* The task *
Which lines of the entries contain the string "materials"? Copy each of them.

* Saved entries *
•••
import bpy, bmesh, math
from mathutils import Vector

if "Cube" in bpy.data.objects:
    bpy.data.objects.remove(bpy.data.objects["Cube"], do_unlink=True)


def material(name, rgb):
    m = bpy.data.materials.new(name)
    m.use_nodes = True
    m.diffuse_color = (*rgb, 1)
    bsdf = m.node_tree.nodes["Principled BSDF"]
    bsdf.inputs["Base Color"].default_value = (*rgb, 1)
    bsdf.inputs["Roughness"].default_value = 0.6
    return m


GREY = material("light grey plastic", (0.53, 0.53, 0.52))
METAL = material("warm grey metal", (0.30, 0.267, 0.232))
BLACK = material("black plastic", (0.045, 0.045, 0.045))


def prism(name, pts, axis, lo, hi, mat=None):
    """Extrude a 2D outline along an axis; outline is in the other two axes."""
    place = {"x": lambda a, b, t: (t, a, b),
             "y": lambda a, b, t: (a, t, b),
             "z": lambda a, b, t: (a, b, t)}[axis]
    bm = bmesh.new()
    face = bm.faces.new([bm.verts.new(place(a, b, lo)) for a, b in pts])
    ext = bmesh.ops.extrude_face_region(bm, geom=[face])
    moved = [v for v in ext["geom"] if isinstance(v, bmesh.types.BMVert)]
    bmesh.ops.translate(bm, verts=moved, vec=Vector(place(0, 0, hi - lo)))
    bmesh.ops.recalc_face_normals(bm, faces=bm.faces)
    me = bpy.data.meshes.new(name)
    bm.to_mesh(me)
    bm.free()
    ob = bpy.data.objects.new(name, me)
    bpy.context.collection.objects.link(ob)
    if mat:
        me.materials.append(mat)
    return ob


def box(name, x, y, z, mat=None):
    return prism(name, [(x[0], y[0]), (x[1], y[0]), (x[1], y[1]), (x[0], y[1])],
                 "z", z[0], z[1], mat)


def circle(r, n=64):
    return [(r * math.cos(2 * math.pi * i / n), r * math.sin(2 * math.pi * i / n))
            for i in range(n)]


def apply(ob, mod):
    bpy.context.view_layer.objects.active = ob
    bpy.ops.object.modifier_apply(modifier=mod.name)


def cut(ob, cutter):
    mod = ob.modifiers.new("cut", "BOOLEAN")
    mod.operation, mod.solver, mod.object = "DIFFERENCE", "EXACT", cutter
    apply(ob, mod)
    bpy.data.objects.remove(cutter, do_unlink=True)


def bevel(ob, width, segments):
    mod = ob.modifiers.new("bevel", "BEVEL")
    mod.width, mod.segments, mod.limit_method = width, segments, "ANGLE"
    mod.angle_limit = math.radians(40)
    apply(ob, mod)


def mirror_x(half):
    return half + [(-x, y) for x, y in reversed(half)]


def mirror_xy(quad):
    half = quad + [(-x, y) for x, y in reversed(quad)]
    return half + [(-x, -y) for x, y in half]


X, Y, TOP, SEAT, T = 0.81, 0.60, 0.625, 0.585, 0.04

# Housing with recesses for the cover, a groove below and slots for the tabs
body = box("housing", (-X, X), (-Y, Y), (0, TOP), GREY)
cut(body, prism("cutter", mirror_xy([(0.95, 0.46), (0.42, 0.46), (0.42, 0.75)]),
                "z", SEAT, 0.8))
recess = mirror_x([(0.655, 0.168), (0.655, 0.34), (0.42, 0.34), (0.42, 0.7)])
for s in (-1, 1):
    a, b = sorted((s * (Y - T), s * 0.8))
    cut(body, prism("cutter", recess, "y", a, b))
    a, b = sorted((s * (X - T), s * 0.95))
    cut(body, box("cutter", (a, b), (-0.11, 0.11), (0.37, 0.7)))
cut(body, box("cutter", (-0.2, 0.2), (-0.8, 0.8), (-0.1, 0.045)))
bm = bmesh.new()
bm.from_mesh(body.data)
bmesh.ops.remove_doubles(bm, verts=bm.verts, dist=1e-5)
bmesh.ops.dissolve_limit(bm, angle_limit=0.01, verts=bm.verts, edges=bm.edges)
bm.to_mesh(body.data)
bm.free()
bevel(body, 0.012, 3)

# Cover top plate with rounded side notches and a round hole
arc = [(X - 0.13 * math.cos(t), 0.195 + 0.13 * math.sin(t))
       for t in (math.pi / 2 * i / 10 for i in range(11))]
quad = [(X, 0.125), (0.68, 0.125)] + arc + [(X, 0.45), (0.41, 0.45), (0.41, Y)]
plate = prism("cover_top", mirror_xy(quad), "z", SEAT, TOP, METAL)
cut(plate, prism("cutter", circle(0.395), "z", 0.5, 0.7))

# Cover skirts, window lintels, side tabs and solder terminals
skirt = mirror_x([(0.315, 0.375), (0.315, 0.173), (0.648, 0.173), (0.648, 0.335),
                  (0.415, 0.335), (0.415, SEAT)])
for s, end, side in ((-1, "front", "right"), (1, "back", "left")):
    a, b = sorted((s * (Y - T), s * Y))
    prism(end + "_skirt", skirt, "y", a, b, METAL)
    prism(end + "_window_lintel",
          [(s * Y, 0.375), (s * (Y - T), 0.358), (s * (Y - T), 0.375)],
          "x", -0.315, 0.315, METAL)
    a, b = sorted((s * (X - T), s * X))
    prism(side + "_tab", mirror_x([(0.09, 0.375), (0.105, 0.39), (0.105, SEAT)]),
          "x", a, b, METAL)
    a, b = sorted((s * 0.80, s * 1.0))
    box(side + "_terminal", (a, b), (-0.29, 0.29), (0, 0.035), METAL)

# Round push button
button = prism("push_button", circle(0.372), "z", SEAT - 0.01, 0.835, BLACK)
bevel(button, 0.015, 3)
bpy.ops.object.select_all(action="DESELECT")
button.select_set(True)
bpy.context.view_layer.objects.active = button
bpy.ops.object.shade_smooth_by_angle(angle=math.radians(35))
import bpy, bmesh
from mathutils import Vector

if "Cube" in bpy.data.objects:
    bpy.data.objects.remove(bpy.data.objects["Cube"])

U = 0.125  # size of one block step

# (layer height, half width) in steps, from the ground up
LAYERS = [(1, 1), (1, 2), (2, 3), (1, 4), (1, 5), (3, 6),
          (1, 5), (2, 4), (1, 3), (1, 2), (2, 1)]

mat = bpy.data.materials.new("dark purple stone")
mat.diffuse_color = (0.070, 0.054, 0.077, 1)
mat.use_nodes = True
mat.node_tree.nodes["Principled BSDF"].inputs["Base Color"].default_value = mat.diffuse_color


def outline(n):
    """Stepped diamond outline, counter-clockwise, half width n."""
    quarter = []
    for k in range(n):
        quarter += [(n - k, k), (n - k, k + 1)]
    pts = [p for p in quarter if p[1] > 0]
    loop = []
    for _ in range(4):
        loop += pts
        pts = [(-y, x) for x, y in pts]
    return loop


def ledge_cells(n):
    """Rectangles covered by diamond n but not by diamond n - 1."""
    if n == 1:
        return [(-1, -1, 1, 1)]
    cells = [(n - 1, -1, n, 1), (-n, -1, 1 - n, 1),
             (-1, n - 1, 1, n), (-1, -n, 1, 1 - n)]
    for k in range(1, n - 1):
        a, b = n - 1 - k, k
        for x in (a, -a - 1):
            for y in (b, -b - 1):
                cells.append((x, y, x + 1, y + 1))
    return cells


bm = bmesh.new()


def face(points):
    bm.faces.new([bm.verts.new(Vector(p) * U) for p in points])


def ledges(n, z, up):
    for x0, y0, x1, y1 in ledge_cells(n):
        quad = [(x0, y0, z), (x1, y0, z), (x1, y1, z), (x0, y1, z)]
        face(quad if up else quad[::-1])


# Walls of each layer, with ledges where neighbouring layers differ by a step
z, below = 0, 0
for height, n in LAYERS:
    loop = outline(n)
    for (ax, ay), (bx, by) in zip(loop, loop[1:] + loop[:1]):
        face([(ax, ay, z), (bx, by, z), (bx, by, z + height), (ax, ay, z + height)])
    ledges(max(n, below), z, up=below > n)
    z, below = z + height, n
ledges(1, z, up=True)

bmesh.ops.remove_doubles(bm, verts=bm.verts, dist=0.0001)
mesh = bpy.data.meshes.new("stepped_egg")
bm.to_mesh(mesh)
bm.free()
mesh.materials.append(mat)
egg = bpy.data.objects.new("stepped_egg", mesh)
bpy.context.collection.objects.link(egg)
•••
* Output of the exercise *
    m = bpy.data.materials.new(name)
        me.materials.append(mat)
mat = bpy.data.materials.new("dark purple stone")
mesh.materials.append(mat)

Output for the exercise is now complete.